ACTIVITY
Copy each of the records exactly; leave nothing out.

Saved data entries
============================================================
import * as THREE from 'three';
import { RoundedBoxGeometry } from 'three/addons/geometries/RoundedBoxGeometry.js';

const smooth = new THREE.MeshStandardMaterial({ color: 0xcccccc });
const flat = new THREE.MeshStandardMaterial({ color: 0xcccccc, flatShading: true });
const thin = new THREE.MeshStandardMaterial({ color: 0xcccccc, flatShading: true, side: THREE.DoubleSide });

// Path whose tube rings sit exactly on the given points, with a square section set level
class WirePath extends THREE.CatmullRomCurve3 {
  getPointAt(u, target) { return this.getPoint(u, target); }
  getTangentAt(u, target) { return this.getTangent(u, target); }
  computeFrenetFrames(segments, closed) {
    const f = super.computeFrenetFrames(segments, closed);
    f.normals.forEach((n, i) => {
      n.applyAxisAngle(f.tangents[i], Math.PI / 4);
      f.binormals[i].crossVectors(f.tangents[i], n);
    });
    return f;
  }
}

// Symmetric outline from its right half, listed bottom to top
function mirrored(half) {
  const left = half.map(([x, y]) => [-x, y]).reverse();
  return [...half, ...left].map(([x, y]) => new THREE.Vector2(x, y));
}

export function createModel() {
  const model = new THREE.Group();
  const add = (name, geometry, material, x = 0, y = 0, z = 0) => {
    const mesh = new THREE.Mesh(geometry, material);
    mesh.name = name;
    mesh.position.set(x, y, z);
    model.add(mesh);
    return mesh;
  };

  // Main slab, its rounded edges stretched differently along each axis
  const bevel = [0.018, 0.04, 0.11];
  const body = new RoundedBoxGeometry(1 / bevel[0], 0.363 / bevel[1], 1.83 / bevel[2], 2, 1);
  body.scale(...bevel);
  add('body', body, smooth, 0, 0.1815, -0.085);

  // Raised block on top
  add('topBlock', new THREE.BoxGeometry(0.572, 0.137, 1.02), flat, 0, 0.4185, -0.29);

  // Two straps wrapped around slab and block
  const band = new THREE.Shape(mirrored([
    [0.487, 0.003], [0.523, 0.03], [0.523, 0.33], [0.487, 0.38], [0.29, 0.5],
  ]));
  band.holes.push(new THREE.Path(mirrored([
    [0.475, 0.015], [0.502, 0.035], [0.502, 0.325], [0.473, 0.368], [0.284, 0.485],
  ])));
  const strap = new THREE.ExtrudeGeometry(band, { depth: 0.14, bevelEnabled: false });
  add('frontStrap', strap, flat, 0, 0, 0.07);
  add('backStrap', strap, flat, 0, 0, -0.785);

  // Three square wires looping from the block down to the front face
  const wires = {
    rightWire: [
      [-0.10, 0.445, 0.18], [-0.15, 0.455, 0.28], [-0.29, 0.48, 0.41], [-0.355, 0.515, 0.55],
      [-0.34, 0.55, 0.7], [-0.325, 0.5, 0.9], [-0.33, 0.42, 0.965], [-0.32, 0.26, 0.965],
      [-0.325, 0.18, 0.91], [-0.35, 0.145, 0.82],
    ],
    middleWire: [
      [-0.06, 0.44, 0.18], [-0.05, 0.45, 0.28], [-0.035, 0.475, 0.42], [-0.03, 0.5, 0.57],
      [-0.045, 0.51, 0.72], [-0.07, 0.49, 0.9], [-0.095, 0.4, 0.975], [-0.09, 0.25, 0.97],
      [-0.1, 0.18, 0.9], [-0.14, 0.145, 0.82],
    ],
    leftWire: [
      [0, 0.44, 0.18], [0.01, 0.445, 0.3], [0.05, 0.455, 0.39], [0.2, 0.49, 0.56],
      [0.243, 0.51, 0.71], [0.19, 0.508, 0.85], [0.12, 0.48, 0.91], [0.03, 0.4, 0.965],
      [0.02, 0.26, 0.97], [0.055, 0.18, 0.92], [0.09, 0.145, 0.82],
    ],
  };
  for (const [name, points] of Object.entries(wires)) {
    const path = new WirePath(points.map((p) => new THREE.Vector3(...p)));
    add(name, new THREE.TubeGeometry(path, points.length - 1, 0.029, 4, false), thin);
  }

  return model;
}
============================================================
YOUR SOLUTION
import * as THREE from 'three';
import { RoundedBoxGeometry } from 'three/addons/geometries/RoundedBoxGeometry.js';

const smooth = new THREE.MeshStandardMaterial({ color: 0xcccccc });
const flat = new THREE.MeshStandardMaterial({ color: 0xcccccc, flatShading: true });
const thin = new THREE.MeshStandardMaterial({ color: 0xcccccc, flatShading: true, side: THREE.DoubleSide });

// Path whose tube rings sit exactly on the given points, with a square section set level
class WirePath extends THREE.CatmullRomCurve3 {
  getPointAt(u, target) { return this.getPoint(u, target); }
  getTangentAt(u, target) { return this.getTangent(u, target); }
  computeFrenetFrames(segments, closed) {
    const f = super.computeFrenetFrames(segments, closed);
    f.normals.forEach((n, i) => {
      n.applyAxisAngle(f.tangents[i], Math.PI / 4);
      f.binormals[i].crossVectors(f.tangents[i], n);
    });
    return f;
  }
}

// Symmetric outline from its right half, listed bottom to top
function mirrored(half) {
  const left = half.map(([x, y]) => [-x, y]).reverse();
  return [...half, ...left].map(([x, y]) => new THREE.Vector2(x, y));
}

export function createModel() {
  const model = new THREE.Group();
  const add = (name, geometry, material, x = 0, y = 0, z = 0) => {
    const mesh = new THREE.Mesh(geometry, material);
    mesh.name = name;
    mesh.position.set(x, y, z);
    model.add(mesh);
    return mesh;
  };

  // Main slab, its rounded edges stretched differently along each axis
  const bevel = [0.018, 0.04, 0.11];
  const body = new RoundedBoxGeometry(1 / bevel[0], 0.363 / bevel[1], 1.83 / bevel[2], 2, 1);
  body.scale(...bevel);
  add('body', body, smooth, 0, 0.1815, -0.085);

  // Raised block on top
  add('topBlock', new THREE.BoxGeometry(0.572, 0.137, 1.02), flat, 0, 0.4185, -0.29);

  // Two straps wrapped around slab and block
  const band = new THREE.Shape(mirrored([
    [0.487, 0.003], [0.523, 0.03], [0.523, 0.33], [0.487, 0.38], [0.29, 0.5],
  ]));
  band.holes.push(new THREE.Path(mirrored([
    [0.475, 0.015], [0.502, 0.035], [0.502, 0.325], [0.473, 0.368], [0.284, 0.485],
  ])));
  const strap = new THREE.ExtrudeGeometry(band, { depth: 0.14, bevelEnabled: false });
  add('frontStrap', strap, flat, 0, 0, 0.07);
  add('backStrap', strap, flat, 0, 0, -0.785);

  // Three square wires looping from the block down to the front face
  const wires = {
    rightWire: [
      [-0.10, 0.445, 0.18], [-0.15, 0.455, 0.28], [-0.29, 0.48, 0.41], [-0.355, 0.515, 0.55],
      [-0.34, 0.55, 0.7], [-0.325, 0.5, 0.9], [-0.33, 0.42, 0.965], [-0.32, 0.26, 0.965],
      [-0.325, 0.18, 0.91], [-0.35, 0.145, 0.82],
    ],
    middleWire: [
      [-0.06, 0.44, 0.18], [-0.05, 0.45, 0.28], [-0.035, 0.475, 0.42], [-0.03, 0.5, 0.57],
      [-0.045, 0.51, 0.72], [-0.07, 0.49, 0.9], [-0.095, 0.4, 0.975], [-0.09, 0.25, 0.97],
      [-0.1, 0.18, 0.9], [-0.14, 0.145, 0.82],
    ],
    leftWire: [
      [0, 0.44, 0.18], [0.01, 0.445, 0.3], [0.05, 0.455, 0.39], [0.2, 0.49, 0.56],
      [0.243, 0.51, 0.71], [0.19, 0.508, 0.85], [0.12, 0.48, 0.91], [0.03, 0.4, 0.965],
      [0.02, 0.26, 0.97], [0.055, 0.18, 0.92], [0.09, 0.145, 0.82],
    ],
  };
  for (const [name, points] of Object.entries(wires)) {
    const path = new WirePath(points.map((p) => new THREE.Vector3(...p)));
    add(name, new THREE.TubeGeometry(path, points.length - 1, 0.029, 4, false), thin);
  }

  return model;
}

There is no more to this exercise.